**Collected data**
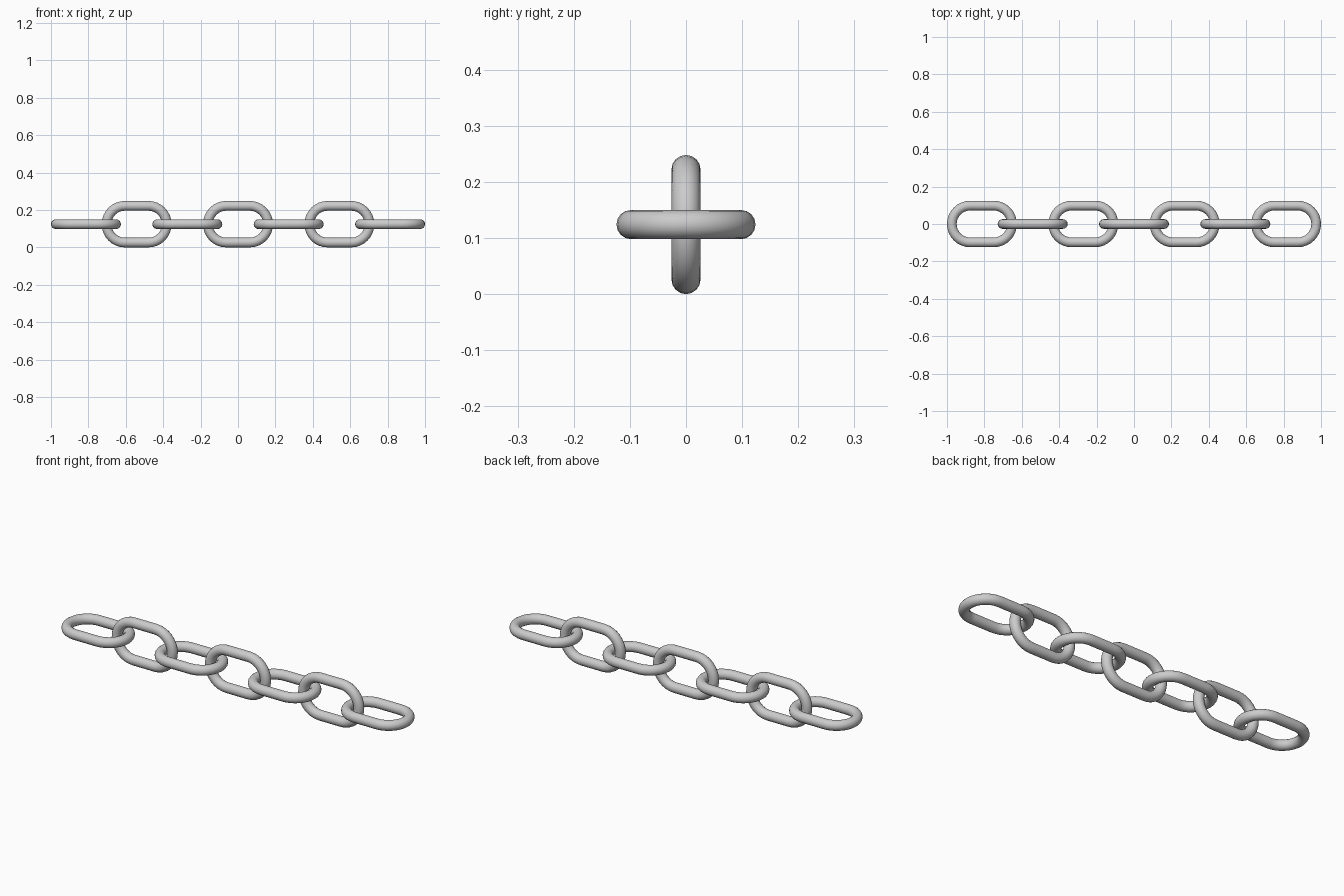
import bpy, bmesh
from math import pi, sin, cos

if "Cube" in bpy.data.objects:
    bpy.data.objects.remove(bpy.data.objects["Cube"])

COUNT = 7            # links in the chain
PITCH = 0.271        # centre-to-centre spacing
WIRE = 0.0259        # wire radius
BEND = 0.0981        # bend radius of the wire's centre line
HALF = 0.187 - WIRE - BEND   # half length of the straight sides
ARC, SIDES = 16, 16


def link_mesh():
    """Stadium-shaped ring of round wire lying in the XY plane."""
    bm = bmesh.new()
    rings = []
    for end in (1, -1):
        for i in range(ARC + 1):
            a = -pi / 2 + pi * i / ARC + (0 if end == 1 else pi)
            ring = []
            for j in range(SIDES):
                t = 2 * pi * j / SIDES
                r = BEND + WIRE * cos(t)
                ring.append(bm.verts.new((end * HALF + r * cos(a), r * sin(a), WIRE * sin(t))))
            rings.append(ring)
    for k, ring in enumerate(rings):
        nxt = rings[(k + 1) % len(rings)]
        for j in range(SIDES):
            n = (j + 1) % SIDES
            bm.faces.new((ring[j], nxt[j], nxt[n], ring[n]))
    bmesh.ops.recalc_face_normals(bm, faces=bm.faces)
    for f in bm.faces:
        f.smooth = True
    mesh = bpy.data.meshes.new("chain_link")
    bm.to_mesh(mesh)
    bm.free()
    return mesh


# Chain: flat and upright links alternate, starting and ending flat
mesh = link_mesh()
for i in range(COUNT):
    name = "upright_link" if i % 2 else "flat_link"
    link = bpy.data.objects.new(f"{name}_{i + 1}", mesh)
    link.location = ((i - (COUNT - 1) / 2) * PITCH, 0, BEND + WIRE)
    link.rotation_euler.x = pi / 2 if i % 2 else 0
    bpy.context.collection.objects.link(link)
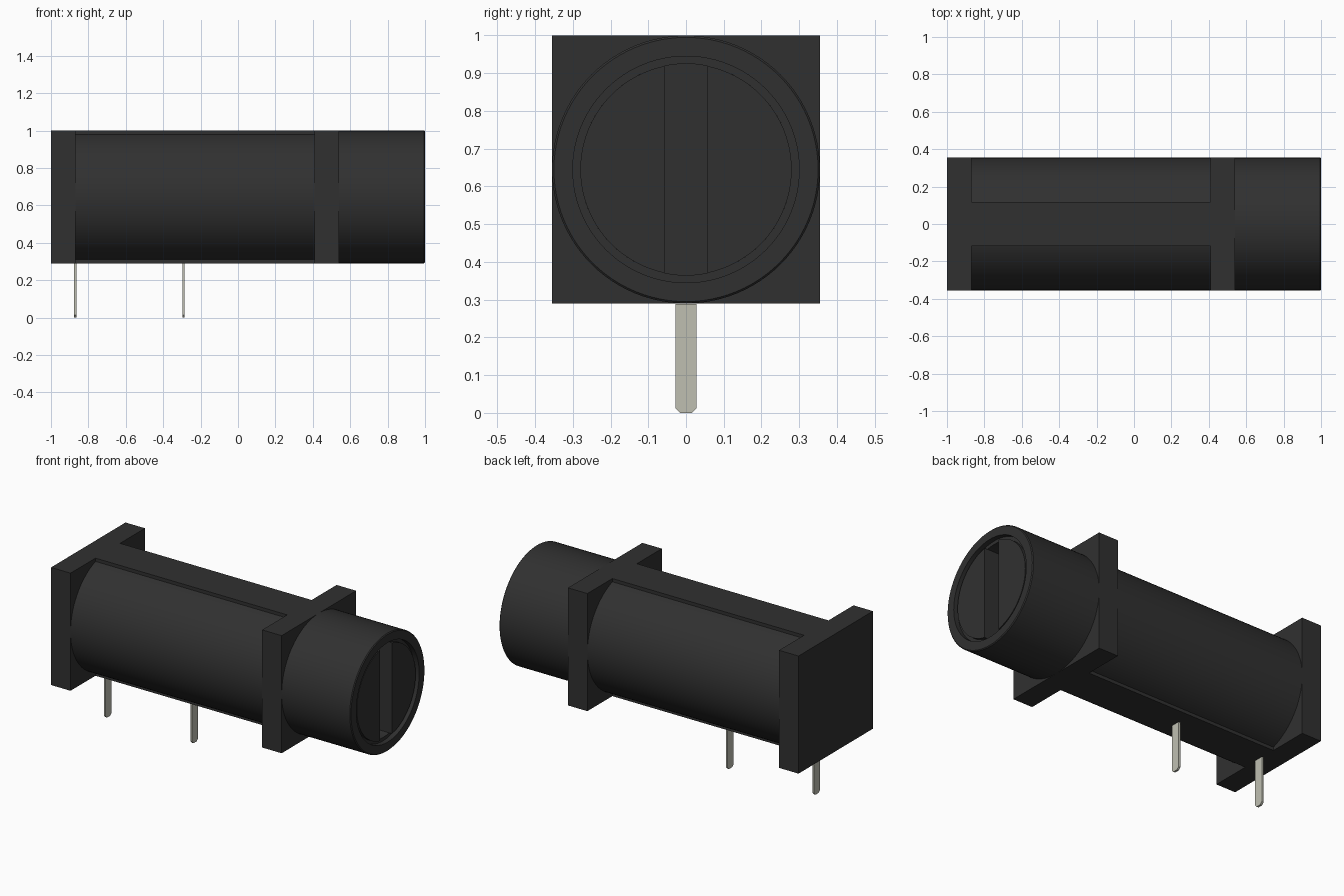
import bpy, bmesh, math
from mathutils import Vector, Matrix

AXIS_Z = 0.645   # height of the barrel axis
R = 0.355        # barrel radius and half the flange side
SEG = 96

if "Cube" in bpy.data.objects:
    bpy.data.objects.remove(bpy.data.objects["Cube"], do_unlink=True)


def material(name, rgb, rough):
    m = bpy.data.materials.new(name)
    m.use_nodes = True
    m.diffuse_color = (*rgb, 1)
    bsdf = m.node_tree.nodes["Principled BSDF"]
    bsdf.inputs["Base Color"].default_value = (*rgb, 1)
    bsdf.inputs["Roughness"].default_value = rough
    return m


black = material("black plastic", (0.03, 0.03, 0.03), 0.5)
metal = material("tinned metal", (0.52, 0.52, 0.44), 0.4)


def finish(name, bm, mat, smooth=False):
    bmesh.ops.recalc_face_normals(bm, faces=bm.faces)
    mesh = bpy.data.meshes.new(name)
    bm.to_mesh(mesh)
    bm.free()
    mesh.materials.append(mat)
    obj = bpy.data.objects.new(name, mesh)
    bpy.context.collection.objects.link(obj)
    if smooth:
        bpy.ops.object.select_all(action="DESELECT")
        obj.select_set(True)
        bpy.context.view_layer.objects.active = obj
        bpy.ops.object.shade_smooth_by_angle(angle=math.radians(30))
    return obj


def box(name, x0, x1, half_y, half_z, mat=black):
    bm = bmesh.new()
    bmesh.ops.create_cube(bm, size=1)
    bmesh.ops.scale(bm, vec=(x1 - x0, 2 * half_y, 2 * half_z), verts=bm.verts)
    bmesh.ops.translate(bm, vec=((x0 + x1) / 2, 0, AXIS_Z), verts=bm.verts)
    return finish(name, bm, mat)


def lathe(name, profile):
    """Revolve (x, radius) points around the barrel axis."""
    bm = bmesh.new()
    verts = [bm.verts.new((x, 0, AXIS_Z + r)) for x, r in profile]
    edges = [bm.edges.new(pair) for pair in zip(verts, verts[1:])]
    bmesh.ops.spin(bm, geom=verts + edges, cent=(0, 0, AXIS_Z), axis=(1, 0, 0),
                   angle=2 * math.pi, steps=SEG)
    bmesh.ops.remove_doubles(bm, verts=bm.verts, dist=0.0001)
    return finish(name, bm, black, True)


def prism(name, outline, x0, x1, mat, smooth=False):
    """Extrude a (y, z) outline along x."""
    bm = bmesh.new()
    face = bm.faces.new([bm.verts.new((x0, y, z)) for y, z in outline])
    ext = bmesh.ops.extrude_face_region(bm, geom=[face])
    moved = [v for v in ext["geom"] if isinstance(v, bmesh.types.BMVert)]
    bmesh.ops.translate(bm, vec=(x1 - x0, 0, 0), verts=moved)
    return finish(name, bm, mat, smooth)


# Square flanges and the barrel between them
box("rear_flange", -1.0, -0.87, R, R)
box("front_flange", 0.41, 0.54, R, R)
lathe("barrel", [(-0.87, 0), (-0.87, R), (0.41, R), (0.41, 0)])

# Flat spine running along the top and bottom of the barrel
box("barrel_spine", -0.87, 0.41, 0.117, R)

# Round cap with a ring groove and a bore for the slotted plug
lathe("cap", [(0.54, 0), (0.54, R), (0.995, R), (1.0, R - 0.005),
              (1.0, 0.30), (0.97, 0.30), (0.97, 0.28), (0.86, 0.28), (0.86, 0)])

# Plug halves on either side of the screwdriver slot
SLOT, PLUG_R = 0.057, 0.28
limit = math.acos(SLOT / PLUG_R)
for side, label in ((1, "back"), (-1, "front")):
    arc = [limit * (2 * i / 40 - 1) for i in range(41)]
    outline = [(side * PLUG_R * math.cos(a), AXIS_Z + PLUG_R * math.sin(a)) for a in arc]
    prism("plug_half_" + label, outline, 0.86, 0.99, black, True)

# Flat solder pins with chamfered tips
W, C = 0.028, 0.013
pin = [(-W, 0.288), (-W, C), (C - W, 0), (W - C, 0), (W, C), (W, 0.288)]
for x, label in ((-0.87, "rear"), (-0.292, "middle")):
    prism(label + "_pin", pin, x - 0.006, x + 0.006, metal)
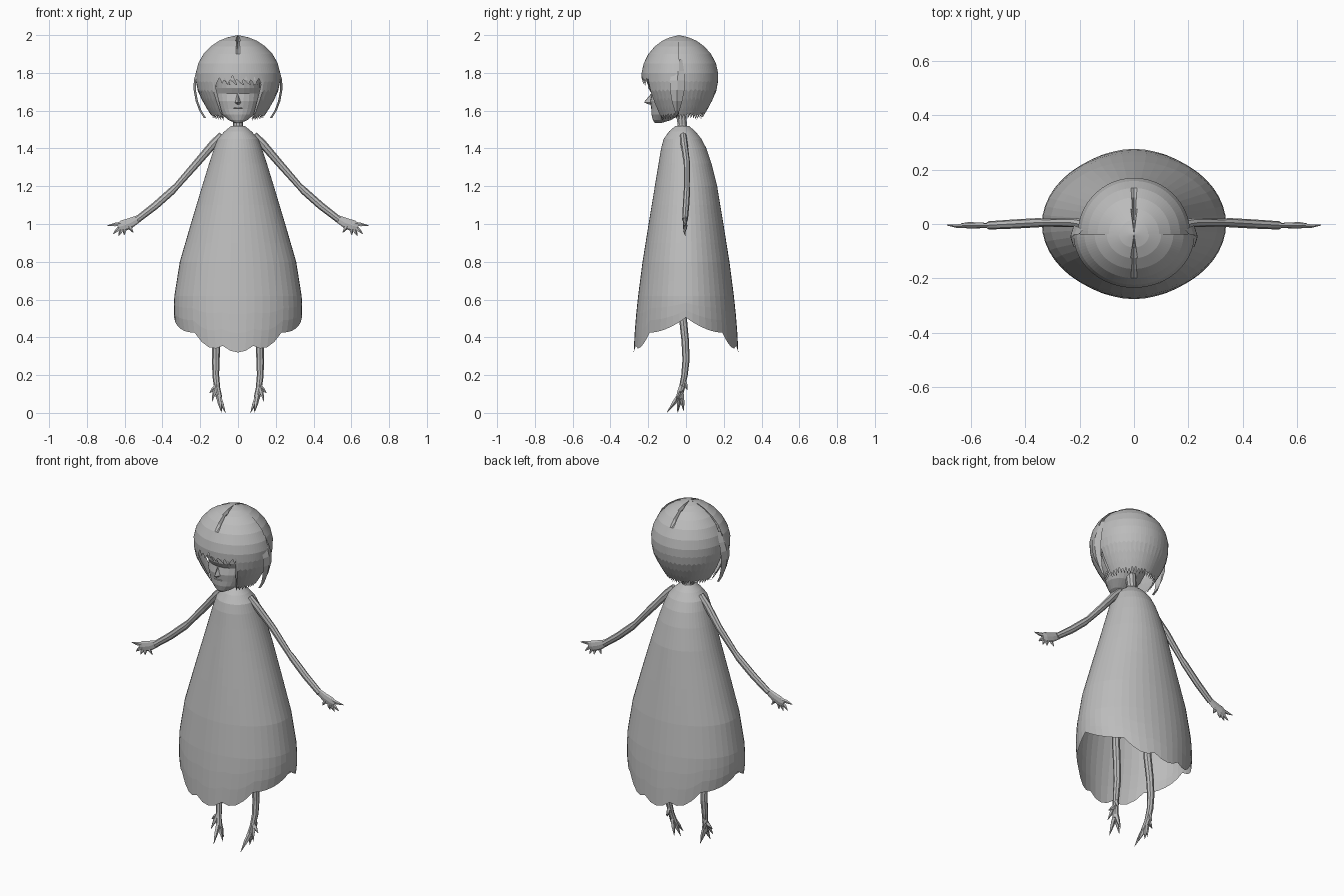
import bpy, bmesh, math, random
from mathutils import Vector

if "Cube" in bpy.data.objects:
    bpy.data.objects.remove(bpy.data.objects["Cube"])
random.seed(4)

grey = bpy.data.materials.new("plain grey")
grey.diffuse_color = (0.5, 0.5, 0.5, 1)
grey.use_nodes = True
grey.node_tree.nodes["Principled BSDF"].inputs["Base Color"].default_value = grey.diffuse_color


def interp(table, k, col=1):
    """Linear lookup in rows sorted by ascending key."""
    if k <= table[0][0]:
        return table[0][col]
    for a, b in zip(table, table[1:]):
        if k <= b[0]:
            return a[col] + (b[col] - a[col]) * (k - a[0]) / (b[0] - a[0])
    return table[-1][col]


def loft(name, rings, closed=True, caps=(False, False)):
    bm = bmesh.new()
    rows = [[bm.verts.new(p) for p in r] for r in rings]
    n = len(rows[0])
    for a, b in zip(rows, rows[1:]):
        for i in range(n if closed else n - 1):
            j = (i + 1) % n
            bm.faces.new((a[i], a[j], b[j], b[i]))
    for flag, row in zip(caps, (rows[0], rows[-1])):
        if flag:
            bm.faces.new(row)
    bmesh.ops.remove_doubles(bm, verts=bm.verts, dist=1e-5)
    bmesh.ops.recalc_face_normals(bm, faces=bm.faces)
    me = bpy.data.meshes.new(name)
    bm.to_mesh(me)
    bm.free()
    me.materials.append(grey)
    ob = bpy.data.objects.new(name, me)
    bpy.context.collection.objects.link(ob)
    return ob


def tube(name, path, sides=6, squash=1.0, side=1):
    """Tapered limb along points (x, y, z, radius); squash flattens it in y."""
    pts = [Vector(p[:3]) for p in path]
    rings = []
    for i, p in enumerate(pts):
        d = (pts[min(i + 1, len(pts) - 1)] - pts[max(i - 1, 0)]).normalized()
        u = d.cross(Vector((0, 1, 0))).normalized()
        v = u.cross(d)
        r = path[i][3]
        ring = []
        for k in range(sides):
            a = math.tau * k / sides
            q = p + u * r * math.cos(a) + v * r * squash * math.sin(a)
            ring.append((q.x * side, q.y, q.z))
        rings.append(ring)
    return loft(name, rings, caps=(True, True))


# Dress: elliptical bell with a scalloped hem, (z, half width, half depth, centre y)
DRESS = [(0.30, .30, .278, 0), (0.42, .325, .272, 0), (0.5, .338, .266, 0), (0.6, .34, .256, 0),
         (0.8, .308, .23, 0), (1.0, .25, .198, 0), (1.2, .19, .165, 0), (1.32, .153, .14, -.005),
         (1.4, .127, .12, -.012), (1.45, .108, .1, -.018), (1.49, .072, .07, -.02), (1.52, .035, .035, -.02)]
SCALLOPS = [(-15, 15, .355, .355, .035), (15, 45, .355, .425, .042), (45, 90, .425, .505, .02)]


def hem(a):
    a = abs((math.degrees(a) + 180) % 360 - 180)
    a = min(a, 180 - a)
    for a0, a1, z0, z1, sag in SCALLOPS:
        if a <= a1 + 1e-4:
            t = (a - a0) / (a1 - a0)
            return z0 + (z1 - z0) * t - sag * 4 * t * (1 - t)


rings = []
levels = [1.52, 1.505, 1.49, 1.47, 1.45, 1.4, 1.32, 1.2, 1.1, 1.0, .9, .8, .7, .62]
for lv in levels + [-.33, -.66, -1]:
    ring = []
    for k in range(48):
        a = math.tau * k / 48
        z = lv if lv > 0 else .62 + (hem(a) - .62) * -lv
        w, d, c = (interp(DRESS, z, i) for i in (1, 2, 3))
        ring.append((w * math.sin(a), c - d * math.cos(a), z))
    rings.append(ring)
loft("dress", rings)

# Neck
tube("neck", [(0, -.02, 1.48, .035), (0, -.02, 1.53, .026), (0, -.03, 1.62, .03)], 10)

# Face: (z, half width, front y, back y)
FACE = [(1.535, .015, -.165, -.13), (1.55, .05, -.175, -.08), (1.58, .085, -.183, -.03),
        (1.61, .102, -.184, 0), (1.65, .115, -.19, .03), (1.69, .12, -.182, .05),
        (1.72, .12, -.2, .05), (1.78, .12, -.205, .05), (1.84, .09, -.17, .03)]
rings = []
for z, w, f, b in FACE:
    c, d = (f + b) / 2, (b - f) / 2
    rings.append([(w * math.sin(math.tau * k / 24), c - d * math.cos(math.tau * k / 24), z) for k in range(24)])
loft("face", rings, caps=(True, True))

# Nose and mouth
loft("nose", [[(-.004, -.185, 1.69), (.004, -.185, 1.69), (0, -.18, 1.69)],
              [(-.016, -.186, 1.642), (.016, -.186, 1.642), (0, -.222, 1.645)],
              [(-.008, -.18, 1.632), (.008, -.18, 1.632), (0, -.2, 1.634)]], caps=(True, True))
loft("mouth", [[(s * .024, -.181, 1.61), (s * .024, -.187, 1.613), (s * .02, -.182, 1.617)] for s in (-1, 1)],
     caps=(True, True))

# Hair shells: normalised radius by height
HAIR = [(1.53, .5), (1.57, .62), (1.6, .71), (1.65, .84), (1.7, .95), (1.75, .995), (1.8, 1), (1.85, .945),
        (1.9, .82), (1.94, .65), (1.97, .45), (1.988, .25), (2.0, 0)]


def hair_shell(name, a0, a1, n, rx, ry, hem_z):
    """Part dome around the head; angle 0 is the front."""
    rings = []
    heights = [2.0, 1.988, 1.97, 1.94, 1.9, 1.85, 1.8]
    ends = [hem_z(a0 + (a1 - a0) * k / n, k) for k in range(n + 1)]
    for lv in heights + [-.2, -.4, -.6, -.8, -1]:
        ring = []
        for k in range(n + 1):
            a = math.radians(a0 + (a1 - a0) * k / n)
            z = lv if lv > 0 else 1.8 + (ends[k] - 1.8) * -lv
            s = interp(HAIR, z)
            x = rx * s * math.sin(a)
            # shallow centre parting along the crown
            dip = .02 if z > 1.93 and abs(x) < .004 and s > .01 else 0
            ring.append((x, -.037 - ry * s * math.cos(a), z - dip))
        rings.append(ring)
    return loft(name, rings, closed=False)


def fringe_hem(a, k):
    if abs(a) < 34:
        return 1.725 + .045 * ((k * 2) % 5) / 4 + .02 * (1 - abs(a) / 34)
    return 1.545 + .03 * (k % 2) + .015 * (abs(a) - 34) / 56


hair_shell("front_hair", -90, 90, 48, .223, .198, fringe_hem)
hair_shell("back_hair", 90, 270, 48, .207, .207, lambda a, k: 1.55 + .03 * (k % 2) + random.uniform(0, .012))

# Jagged strands swept across the forehead
for i in range(5):
    x = -.08 + i * .036
    loft("fringe_strand", [[(x - .02, -.232 + abs(x) * .2, 1.8), (x + .02, -.232 + abs(x) * .2, 1.795)],
                           [(x, -.234 + abs(x) * .2, 1.765), (x + .03, -.232 + abs(x) * .2, 1.76)],
                           [(x + .035, -.226 + abs(x) * .2, 1.735), (x + .04, -.226 + abs(x) * .2, 1.735)]],
         closed=False)

# Long locks at the temples: (x, z, y of front edge, y of back edge)
LOCK = [(.2, 1.87, -.05, -.02), (.221, 1.81, -.075, -.01), (.234, 1.76, -.085, -.005), (.235, 1.71, -.085, -.008),
        (.224, 1.65, -.075, -.02), (.205, 1.6, -.06, -.035), (.18, 1.56, -.05, -.048)]
for s in (-1, 1):
    loft("side_lock", [[(s * (x - .012), f, z), (s * x, (f + b) / 2, z), (s * (x - .012), b, z)]
                       for x, z, f, b in LOCK], closed=False)

for s in (-1, 1):
    # Arm
    tube("arm", [(.085, -.015, 1.47, .02), (.13, -.01, 1.425, .022), (.22, .005, 1.32, .02), (.325, .005, 1.2, .017),
                 (.35, .005, 1.175, .02), (.44, 0, 1.095, .02), (.535, -.005, 1.022, .018)], 8, .85, s)
    # Palm and fingers
    tube("hand", [(.52, -.005, 1.032, .018), (.57, -.005, 1.005, .027), (.61, -.005, .99, .03),
                  (.635, -.005, .983, .02)], 8, .4, s)
    for root, tip in [((.58, .995), (.555, .955)), ((.6, .98), (.602, .942)), ((.61, .98), (.632, .938)),
                      ((.62, .985), (.66, .948)), ((.615, 1.0), (.69, .992))]:
        mid = ((root[0] + tip[0]) / 2, (root[1] + tip[1]) / 2)
        tube("finger", [(root[0], -.005, root[1], .013), (mid[0], -.008, mid[1], .01),
                        (tip[0], -.004, tip[1], .002)], 5, .7, s)
    # Leg
    tube("leg", [(.1, -.02, .8, .024), (.11, -.018, .52, .022), (.115, -.004, .38, .021), (.117, .0, .28, .02),
                 (.118, -.008, .2, .018), (.11, -.022, .13, .016), (.1, -.035, .08, .017)], 8, .95, s)
    # Claw-like toes
    for root, tip in [((.105, -.03, .1), (.088, -.1, .003)), ((.105, -.03, .1), (.066, -.045, .0)),
                      ((.105, -.025, .1), (.085, -.012, .01)), ((.112, -.02, .14), (.152, -.03, .105)),
                      ((.112, -.02, .15), (.138, -.055, .06)), ((.115, -.012, .17), (.118, .008, .12))]:
        mid = [(p + q) / 2 for p, q in zip(root, tip)]
        tube("toe", [(*root, .014), (*mid, .011), (*tip, .001)], 5, 1, s)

**WORK INSTRUCTIONS**
Working from the data above, extract solely the lines from the one containing "AXIS_Z = 0.645" through the one containing "bmesh.ops.spin(bm, geom=verts +", exactly as they appear, both included.

**RESULT OF THE TASK**
AXIS_Z = 0.645   # height of the barrel axis
R = 0.355        # barrel radius and half the flange side
SEG = 96

if "Cube" in bpy.data.objects:
    bpy.data.objects.remove(bpy.data.objects["Cube"], do_unlink=True)


def material(name, rgb, rough):
    m = bpy.data.materials.new(name)
    m.use_nodes = True
    m.diffuse_color = (*rgb, 1)
    bsdf = m.node_tree.nodes["Principled BSDF"]
    bsdf.inputs["Base Color"].default_value = (*rgb, 1)
    bsdf.inputs["Roughness"].default_value = rough
    return m


black = material("black plastic", (0.03, 0.03, 0.03), 0.5)
metal = material("tinned metal", (0.52, 0.52, 0.44), 0.4)


def finish(name, bm, mat, smooth=False):
    bmesh.ops.recalc_face_normals(bm, faces=bm.faces)
    mesh = bpy.data.meshes.new(name)
    bm.to_mesh(mesh)
    bm.free()
    mesh.materials.append(mat)
    obj = bpy.data.objects.new(name, mesh)
    bpy.context.collection.objects.link(obj)
    if smooth:
        bpy.ops.object.select_all(action="DESELECT")
        obj.select_set(True)
        bpy.context.view_layer.objects.active = obj
        bpy.ops.object.shade_smooth_by_angle(angle=math.radians(30))
    return obj


def box(name, x0, x1, half_y, half_z, mat=black):
    bm = bmesh.new()
    bmesh.ops.create_cube(bm, size=1)
    bmesh.ops.scale(bm, vec=(x1 - x0, 2 * half_y, 2 * half_z), verts=bm.verts)
    bmesh.ops.translate(bm, vec=((x0 + x1) / 2, 0, AXIS_Z), verts=bm.verts)
    return finish(name, bm, mat)


def lathe(name, profile):
    """Revolve (x, radius) points around the barrel axis."""
    bm = bmesh.new()
    verts = [bm.verts.new((x, 0, AXIS_Z + r)) for x, r in profile]
    edges = [bm.edges.new(pair) for pair in zip(verts, verts[1:])]
    bmesh.ops.spin(bm, geom=verts + edges, cent=(0, 0, AXIS_Z), axis=(1, 0, 0),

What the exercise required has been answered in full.